OTTAWA — It was an inside job of sorts.
Thieves with access to a warehouse and a careful plan loaded up trucks and, over time, made off with $18 million of a valuable commodity.
The question is what was more unusual: that the commodity in question was maple syrup, or that it came from something called the global strategic maple syrup reserve, run by what amounts to a Canadian cartel.
On Tuesday, the police in Quebec arrested three men in connection with the theft from the warehouse, which is southwest of Quebec City. The authorities are searching for five others suspected of being involved, and law enforcement agencies in other parts of Canada and the United States are trying to recover some of the stolen syrup.
Both the size and the international scope of the theft underscore Quebec’s outsize position in the maple syrup industry.
Depending on the year, the province can produce more than three quarters of the world’s supply.
“It’s like OPEC," said Simon Trepanier, acting general manager of the Federation of Quebec Maple Syrup Producers. “We’re not producing all the maple syrup in the world.
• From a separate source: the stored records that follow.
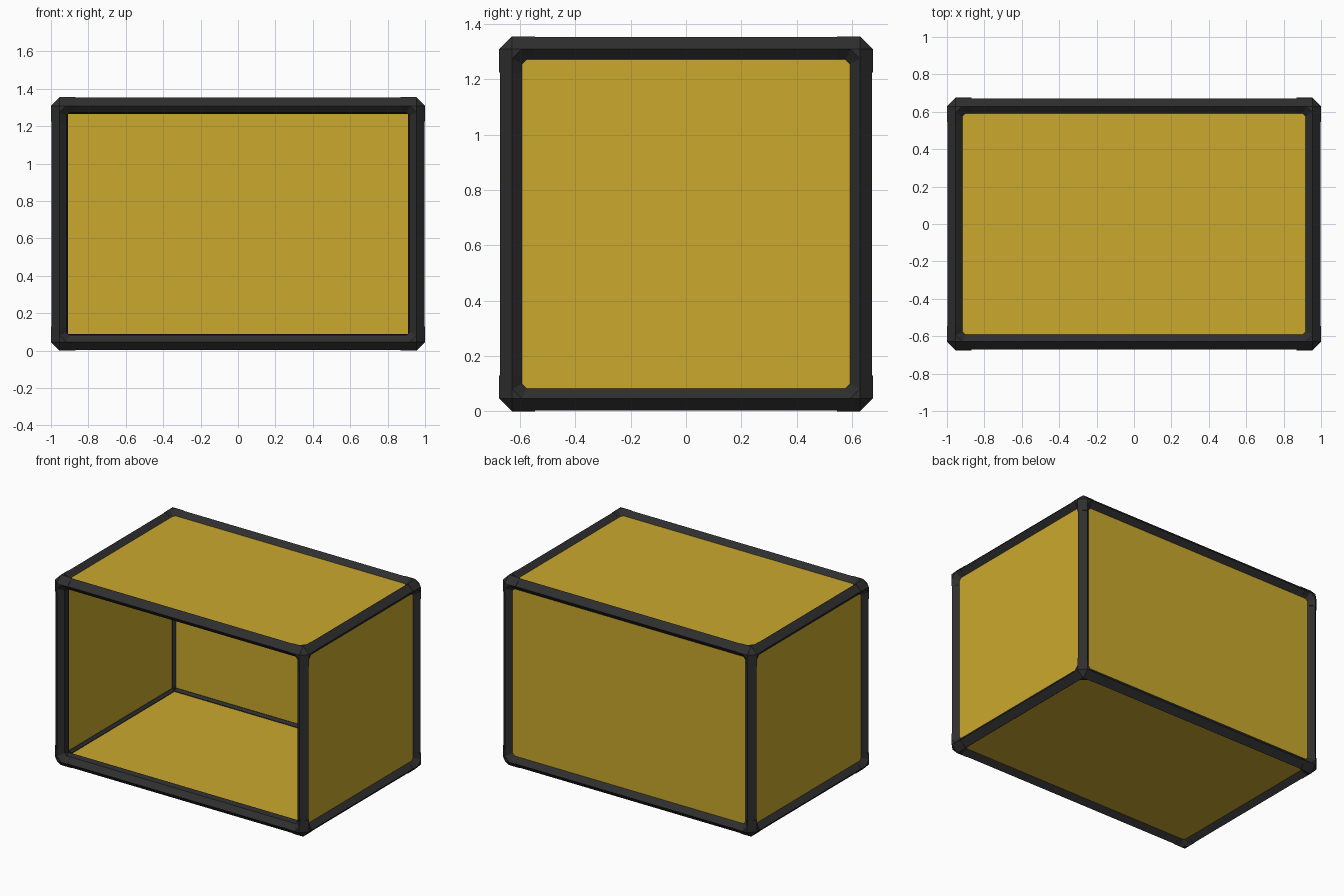
import bpy, bmesh
from itertools import product
from mathutils import Vector

cube = bpy.data.objects.get("Cube")
if cube:
    bpy.data.objects.remove(cube)

HALF = Vector((1.0, 0.675, 0.6775))   # half size of the case
ARM = 0.13                            # reach of a corner piece along each edge
RIDGE = 0.046                         # outer chamfer size


def material(name, rgb):
    m = bpy.data.materials.new(name)
    m.use_nodes = True
    m.diffuse_color = (*rgb, 1)
    bsdf = m.node_tree.nodes["Principled BSDF"]
    bsdf.inputs["Base Color"].default_value = (*rgb, 1)
    bsdf.inputs["Roughness"].default_value = 0.6
    return m


YELLOW = material("yellow panel", (0.59, 0.395, 0.026))
BLACK = material("black frame", (0.028, 0.028, 0.028))


def place(depth, signs):
    """Turn depths measured inwards from one box corner into a position."""
    return Vector([s * (h - d) for s, h, d in zip(signs, HALF, depth)]) + Vector((0, 0, HALF.z))


def hull_object(name, solids, mat):
    """One object made of several convex solids, each given by its points."""
    bm = bmesh.new()
    for points in solids:
        part = bmesh.new()
        for p in points:
            part.verts.new(p)
        result = bmesh.ops.convex_hull(part, input=part.verts)
        spare = [v for v in part.verts if not v.link_faces]
        bmesh.ops.delete(part, geom=spare, context='VERTS')
        bmesh.ops.dissolve_limit(part, angle_limit=0.01, verts=part.verts, edges=part.edges)
        bmesh.ops.recalc_face_normals(part, faces=part.faces)
        temp = bpy.data.meshes.new("temp")
        part.to_mesh(temp)
        part.free()
        bm.from_mesh(temp)
        bpy.data.meshes.remove(temp)
    mesh = bpy.data.meshes.new(name)
    bm.to_mesh(mesh)
    bm.free()
    mesh.materials.append(mat)
    obj = bpy.data.objects.new(name, mesh)
    bpy.context.collection.objects.link(obj)
    return obj


def profile(inset):
    """Six-sided bar section, as depths from its two outer faces."""
    half = [(RIDGE, inset), (0.083, 0.035), (0.09, 0.075)]
    return half + [(b, a) for a, b in half]


def along(axis, t, a, b):
    """Depth triple with t on the axis and a, b on the other two."""
    d = [0, 0, 0]
    d[axis], d[(axis + 1) % 3], d[(axis + 2) % 3] = t, a, b
    return d


# Edge bars, four along each axis
for axis, label in enumerate(("width", "depth", "height")):
    for i, (s, t) in enumerate(product((-1, 1), repeat=2)):
        signs = along(axis, 1, s, t)
        points = [place(along(axis, end, a, b), signs)
                  for end in (ARM - 0.02, 2 * HALF[axis] - ARM + 0.02)
                  for a, b in profile(0.003)]
        hull_object(f"{label}_bar_{i + 1}", [points], BLACK)

# Corner pieces: three short arms, a cut tip and small inner webs
for i, signs in enumerate(product((-1, 1), repeat=3)):
    tip = [along(k, 0, RIDGE, RIDGE) for k in range(3)] + [(0.09, 0.09, 0.09)]
    tip += [along(k, RIDGE, 0.09, 0.09) for k in range(3)]
    solids = [tip]
    for axis in range(3):
        solids.append([along(axis, t, a, b) for t in (RIDGE, ARM)
                       for a, b in profile(0)])
        web = []
        for depth, start, leg in ((0, RIDGE, 0.035), (0.035, 0.083, 0.016), (0.06, 0.083, 0.016)):
            web += [along(axis, depth, start, start),
                    along(axis, depth, start + leg, start),
                    along(axis, depth, start, start + leg)]
        solids.append(web)
    hull_object(f"corner_{i + 1}", [[place(d, signs) for d in s] for s in solids], BLACK)

# Panels on every side but the open front
for name, axis, sign in (("left_panel", 0, 1), ("right_panel", 0, -1), ("back_panel", 1, 1),
                         ("top_panel", 2, 1), ("bottom_panel", 2, -1)):
    points = [place(along(axis, d, 0.06, 0.06), along(axis, sign, s, t))
              for d in (0.035, 0.07) for s, t in product((-1, 1), repeat=2)]
    hull_object(name, [points], YELLOW)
But by producing 70 to 78 percent, we have the ability to adjust the quantity that is in the marketplace."
“In the States you have the strategic oil reserve," Trepanier said, continuing with his petroleum analogy. “Mother Nature is not generous every year, so we have our own global strategic reserve."
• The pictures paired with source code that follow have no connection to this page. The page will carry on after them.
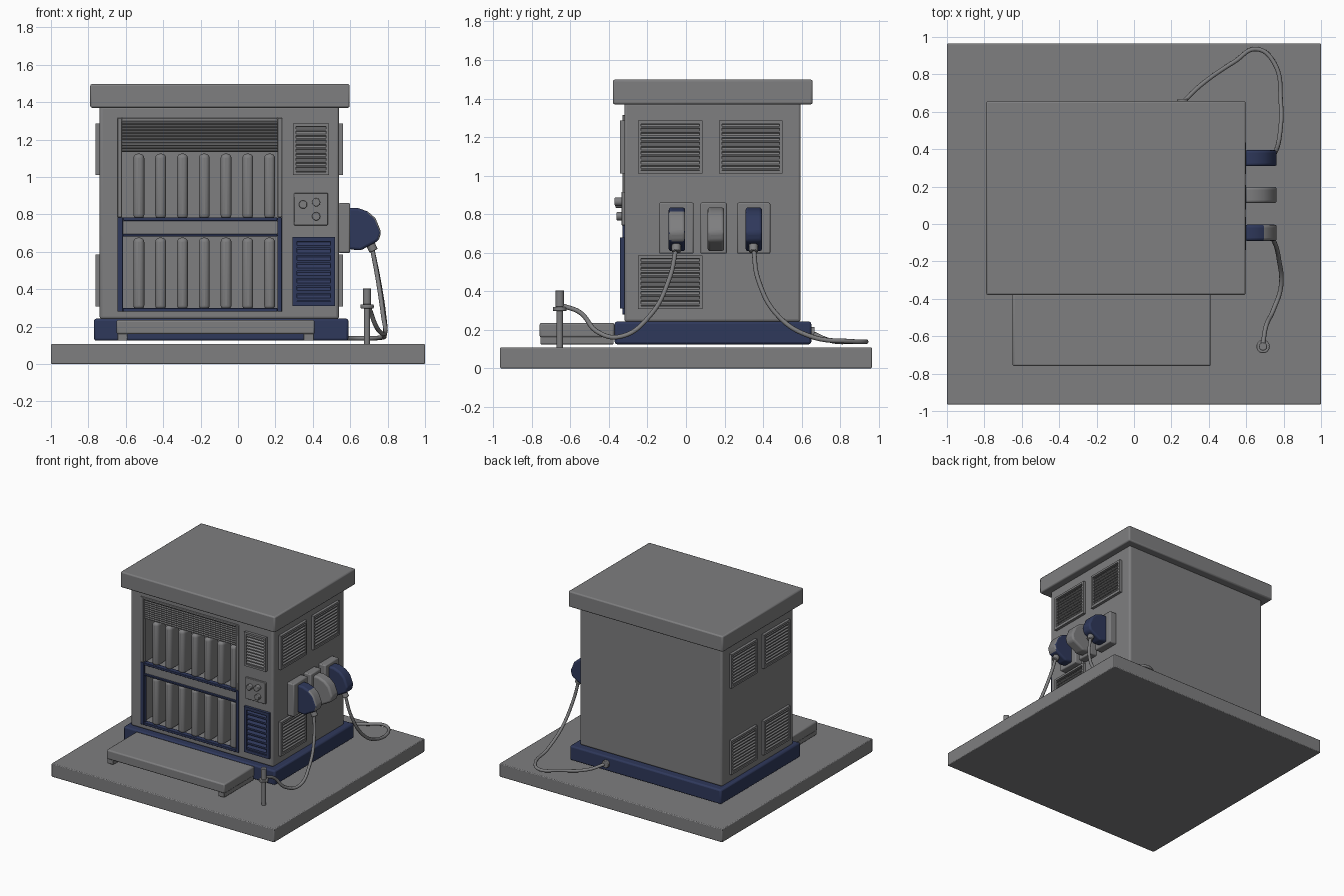
import bpy, bmesh, math
from mathutils import Vector

if "Cube" in bpy.data.objects:
    bpy.data.objects.remove(bpy.data.objects["Cube"])


def material(name, col):
    m = bpy.data.materials.new(name)
    m.diffuse_color = (*col, 1)
    m.use_nodes = True
    m.node_tree.nodes["Principled BSDF"].inputs["Base Color"].default_value = m.diffuse_color
    return m


GRAY = material("warm_gray", (0.21, 0.21, 0.215))
NAVY = material("navy_blue", (0.028, 0.04, 0.105))
DARK = material("vent_shadow", (0.05, 0.05, 0.05))


def finish(name, bm, mats, bevel=0, seg=2):
    bmesh.ops.recalc_face_normals(bm, faces=bm.faces)
    me = bpy.data.meshes.new(name)
    bm.to_mesh(me)
    bm.free()
    for m in mats:
        me.materials.append(m)
    ob = bpy.data.objects.new(name, me)
    bpy.context.collection.objects.link(ob)
    if bevel:
        mod = ob.modifiers.new("bevel", 'BEVEL')
        mod.width, mod.segments, mod.limit_method = bevel, seg, 'ANGLE'
    return ob


def prism(bm, ring_a, ring_b, mat=0):
    a = [bm.verts.new(p) for p in ring_a]
    b = [bm.verts.new(p) for p in ring_b]
    n = len(a)
    faces = [bm.faces.new(a), bm.faces.new(b[::-1])]
    faces += [bm.faces.new((a[i], b[i], b[(i + 1) % n], a[(i + 1) % n])) for i in range(n)]
    for f in faces:
        f.material_index = mat


def add_box(bm, x0, x1, y0, y1, z0, z1):
    ring = [(x0, y0), (x1, y0), (x1, y1), (x0, y1)]
    prism(bm, [(x, y, z0) for x, y in ring], [(x, y, z1) for x, y in ring])


def boxes(name, dims, mat=GRAY, bevel=0, seg=2):
    bm = bmesh.new()
    for d in dims:
        add_box(bm, *d)
    return finish(name, bm, [mat], bevel, seg)


def cylinder(name, p, q, r, mat=GRAY, bevel=0.004):
    p, q = Vector(p), Vector(q)
    bm = bmesh.new()
    bmesh.ops.create_cone(bm, cap_ends=True, segments=24, radius1=r, radius2=r, depth=(q - p).length)
    rot = (q - p).to_track_quat('Z', 'Y')
    for v in bm.verts:
        v.co = rot @ v.co + (p + q) / 2
    return finish(name, bm, [mat], bevel)


def hose(name, pts, r=0.012):
    cu = bpy.data.curves.new(name, 'CURVE')
    cu.dimensions, cu.bevel_depth, cu.bevel_resolution, cu.use_fill_caps = '3D', r, 3, True
    sp = cu.splines.new('BEZIER')
    sp.bezier_points.add(len(pts) - 1)
    for bp, p in zip(sp.bezier_points, pts):
        bp.co = p
        bp.handle_left_type = bp.handle_right_type = 'AUTO'
    cu.materials.append(GRAY)
    ob = bpy.data.objects.new(name, cu)
    bpy.context.collection.objects.link(ob)


# side mappings: u along the wall, d outward from the wall, z up
SIDES = {
    'front': lambda u, d, z: (u, -0.32 - d, z),
    'right': lambda u, d, z: (0.54 + d, u, z),
    'left': lambda u, d, z: (-0.74 - d, u, z),
}


def vent(name, side, u0, u1, z0, z1, mat=GRAY, count=10, t=0.016):
    to = SIDES[side]

    def bar(bm, a, b, profile, m=0):
        prism(bm, [to(a, d, z) for d, z in profile], [to(b, d, z) for d, z in profile], m)

    def rect(lo, hi, d=0.022):
        return [(-0.005, lo), (d, lo), (d, hi), (-0.005, hi)]
    bm = bmesh.new()
    bar(bm, u0, u1, rect(z0, z0 + t))
    bar(bm, u0, u1, rect(z1 - t, z1))
    bar(bm, u0, u0 + t, rect(z0 + t, z1 - t))
    bar(bm, u1 - t, u1, rect(z0 + t, z1 - t))
    bar(bm, u0 + t, u1 - t, rect(z0 + t, z1 - t, 0.003), 1)
    # tilted louvre slats
    step = (z1 - z0 - 2 * t) / count
    for i in range(count):
        z = z0 + t + i * step
        bar(bm, u0 + t, u1 - t, [(0.017, z + 0.1 * step), (0.017, z + 0.45 * step),
                                 (0.004, z + 0.9 * step), (0.002, z + 0.6 * step)])
    return finish(name, bm, [mat, DARK if mat == GRAY else NAVY])


# ground slab, plinth, step
boxes("ground_slab", [(-1, 1, -0.965, 0.965, 0, 0.108)], GRAY, 0.006)
boxes("plinth", [(-0.77, 0.59, -0.37, 0.65, 0.125, 0.243)], NAVY, 0.012)
boxes("step_tread", [(-0.65, 0.41, -0.76, -0.372, 0.16, 0.236)], GRAY, 0.01)
boxes("step_legs", [(x, x + 0.055, -0.755, -0.375, 0.125, 0.165) for x in (-0.645, 0.35)], GRAY, 0.004)

# cabinet body with the rack opening cut out of the front
body = boxes("cabinet_body", [(-0.74, 0.54, -0.32, 0.595, 0.24, 1.38)], GRAY, 0.015, 3)
cut = boxes("rack_cutter", [(-0.645, 0.235, -0.5, -0.1, 0.285, 1.315)])
cut.hide_render = True
cut.hide_set(True)
mod = body.modifiers.new("opening", 'BOOLEAN')
mod.object, mod.operation, mod.solver = cut, 'DIFFERENCE', 'EXACT'
boxes("roof", [(-0.79, 0.597, -0.38, 0.657, 1.37, 1.498)], GRAY, 0.01)

# rack frame, shelf and battery modules
F0, F1 = -0.33, -0.29
boxes("upper_rack_frame", [(-0.645, -0.62, F0, F1, 0.785, 1.315), (0.212, 0.235, F0, F1, 0.785, 1.315),
                           (-0.62, 0.212, F0, F1, 1.297, 1.315)], GRAY, 0.004)
boxes("lower_rack_frame", [(-0.645, -0.615, F0, F1, 0.28, 0.785), (0.21, 0.235, F0, F1, 0.28, 0.785),
                           (-0.615, 0.21, F0, F1, 0.28, 0.3), (-0.615, 0.21, F0, F1, 0.766, 0.785),
                           (-0.615, 0.21, F0, F1, 0.682, 0.695)], NAVY, 0.003)
boxes("middle_shelf", [(-0.64, 0.23, -0.315, -0.1, 0.696, 0.766)])
for row, z0, z1 in (("lower", 0.29, 0.676), ("upper", 0.775, 1.125)):
    for i in range(7):
        x = -0.53 + i * 0.1165
        boxes(f"{row}_battery_{i + 1}", [(x - 0.029, x + 0.029, -0.315, -0.19, z0, z1)], GRAY, 0.024, 4)
boxes("header_back", [(-0.62, 0.212, -0.285, -0.105, 1.135, 1.305)], DARK)
header = bmesh.new()
for i in range(10):
    z = 1.137 + i * 0.0163
    prism(header, *[[(x, -0.312, z), (x, -0.312, z + 0.006), (x, -0.286, z + 0.014), (x, -0.286, z + 0.01)]
                    for x in (-0.62, 0.212)])
finish("header_louvres", header, [GRAY])

# front control column
vent("front_top_vent", 'front', 0.295, 0.487, 1.01, 1.285)
vent("front_navy_vent", 'front', 0.292, 0.518, 0.31, 0.68, NAVY, 8, 0.024)
boxes("control_panel", [(0.3, 0.48, -0.335, -0.315, 0.742, 0.915)], GRAY, 0.004)
for i, (x, z, d) in enumerate([(0.348, 0.853, 0.365), (0.418, 0.865, 0.37), (0.418, 0.79, 0.36)]):
    cylinder(f"control_knob_{i + 1}", (x, -0.33, z), (x, -d, z), 0.022)

# side vents
for side in ('right', 'left'):
    for i, (u0, u1) in enumerate([(-0.25, 0.085), (0.172, 0.502)]):
        vent(f"{side}_upper_vent_{i + 1}", side, u0, u1, 1.01, 1.285)
        if side == 'left' or i == 0:
            vent(f"{side}_lower_vent_{i + 1}", side, u0, u1, 0.308, 0.585)

# charging plugs on their mounting plates
PROFILE = [(0.59, 0.615), (0.655, 0.607), (0.752, 0.66), (0.766, 0.705), (0.735, 0.78),
           (0.695, 0.815), (0.64, 0.835), (0.59, 0.835)]
for name, y, p0, p1 in (("front", -0.047, -0.14, 0.04), ("middle", 0.155, 0.075, 0.212),
                        ("rear", 0.352, 0.265, 0.438)):
    boxes(f"{name}_plug_plate", [(0.535, 0.6, p0, p1, 0.595, 0.86)], GRAY, 0.008)
    bm = bmesh.new()
    prism(bm, *[[(x, y + s * 0.043, z) for x, z in PROFILE] for s in (-1, 1)])
    bmesh.ops.recalc_face_normals(bm, faces=bm.faces)
    for f in bm.faces:  # navy sides, gray grip on the front plug
        n = f.normal
        navy = (name == "front" and n.x < 0.5) or name == "rear"
        f.material_index = 1 if navy else 0
    finish(f"{name}_plug", bm, [GRAY, NAVY], 0.014, 3)

# hoses, bollard post and rear socket
for name, y in (("front", -0.05), ("rear", 0.35)):
    cylinder(f"{name}_hose_collar", (0.70, y, 0.66), (0.725, y, 0.605), 0.024)
hose("front_hose", [(0.715, -0.05, 0.63), (0.745, -0.085, 0.47), (0.775, -0.19, 0.27), (0.785, -0.34, 0.165),
                    (0.745, -0.46, 0.19), (0.705, -0.55, 0.29), (0.69, -0.64, 0.325)])
hose("rear_hose", [(0.715, 0.35, 0.63), (0.75, 0.375, 0.46), (0.78, 0.48, 0.27), (0.785, 0.65, 0.165),
                   (0.75, 0.86, 0.14), (0.655, 0.935, 0.138), (0.54, 0.87, 0.138), (0.36, 0.745, 0.145),
                   (0.26, 0.65, 0.185)])
P = (0.69, -0.655)
cylinder("hose_post", (*P, 0.1), (*P, 0.33), 0.017)
cylinder("hose_post_collar", (*P, 0.298), (*P, 0.318), 0.036)
cylinder("hose_post_cap", (*P, 0.318), (*P, 0.405), 0.022)
cylinder("rear_socket", (0.26, 0.645, 0.185), (0.26, 0.668, 0.185), 0.03)

# smooth rounded parts, keep hard edges
bpy.ops.object.select_all(action='DESELECT')
for ob in bpy.data.objects:
    if ob.type == 'MESH' and ob != cut:
        ob.select_set(True)
        bpy.context.view_layer.objects.active = ob
bpy.ops.object.shade_smooth_by_angle(angle=math.radians(35))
Trepanier estimates that the reserve now holds 46 million pounds of syrup.
Lt. Guy Lapointe of the Surete du Quebec, the police force that led the investigation, said that the thieves rented another portion of the warehouse for an unrelated business. That enabled them to drive large trucks into the building.
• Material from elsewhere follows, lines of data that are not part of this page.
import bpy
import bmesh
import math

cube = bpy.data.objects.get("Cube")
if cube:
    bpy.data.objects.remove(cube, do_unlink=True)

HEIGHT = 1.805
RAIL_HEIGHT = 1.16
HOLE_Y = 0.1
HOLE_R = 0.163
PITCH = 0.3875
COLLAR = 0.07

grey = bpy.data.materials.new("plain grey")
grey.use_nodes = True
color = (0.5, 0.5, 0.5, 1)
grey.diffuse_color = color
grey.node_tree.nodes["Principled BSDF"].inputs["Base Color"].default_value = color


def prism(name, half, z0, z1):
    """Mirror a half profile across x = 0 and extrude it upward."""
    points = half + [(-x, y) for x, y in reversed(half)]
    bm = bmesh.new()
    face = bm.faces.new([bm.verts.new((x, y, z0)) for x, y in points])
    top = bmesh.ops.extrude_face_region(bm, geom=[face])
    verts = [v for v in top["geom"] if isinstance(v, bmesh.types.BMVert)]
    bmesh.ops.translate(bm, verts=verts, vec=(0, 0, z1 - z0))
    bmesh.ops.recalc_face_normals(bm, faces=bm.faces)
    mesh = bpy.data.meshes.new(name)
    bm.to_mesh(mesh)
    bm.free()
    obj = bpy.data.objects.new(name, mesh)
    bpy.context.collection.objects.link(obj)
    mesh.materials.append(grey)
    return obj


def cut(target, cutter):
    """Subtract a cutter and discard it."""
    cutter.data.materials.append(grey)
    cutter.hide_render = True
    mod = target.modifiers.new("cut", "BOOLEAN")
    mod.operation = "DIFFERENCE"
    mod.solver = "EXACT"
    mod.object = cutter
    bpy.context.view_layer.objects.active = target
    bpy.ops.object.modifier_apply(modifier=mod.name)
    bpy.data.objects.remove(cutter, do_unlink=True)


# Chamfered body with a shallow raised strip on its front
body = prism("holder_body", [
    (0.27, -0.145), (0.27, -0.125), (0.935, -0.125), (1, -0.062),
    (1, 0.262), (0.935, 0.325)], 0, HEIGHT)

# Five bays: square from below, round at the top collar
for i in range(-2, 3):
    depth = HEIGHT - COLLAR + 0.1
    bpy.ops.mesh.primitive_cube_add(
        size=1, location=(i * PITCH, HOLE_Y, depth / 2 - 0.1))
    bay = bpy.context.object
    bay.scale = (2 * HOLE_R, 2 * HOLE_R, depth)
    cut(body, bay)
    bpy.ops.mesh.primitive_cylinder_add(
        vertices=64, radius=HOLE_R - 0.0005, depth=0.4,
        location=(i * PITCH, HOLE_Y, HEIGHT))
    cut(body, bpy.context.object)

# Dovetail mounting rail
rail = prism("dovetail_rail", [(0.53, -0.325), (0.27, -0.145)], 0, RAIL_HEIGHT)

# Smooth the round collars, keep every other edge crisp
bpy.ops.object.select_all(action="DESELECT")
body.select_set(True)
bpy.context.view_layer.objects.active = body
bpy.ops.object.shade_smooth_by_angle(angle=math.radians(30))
The police have tracked down about two-thirds of the stolen syrup and are trying to seize it, particularly a large quantity in the United States, which is the largest buyer of Quebec’s legitimate production.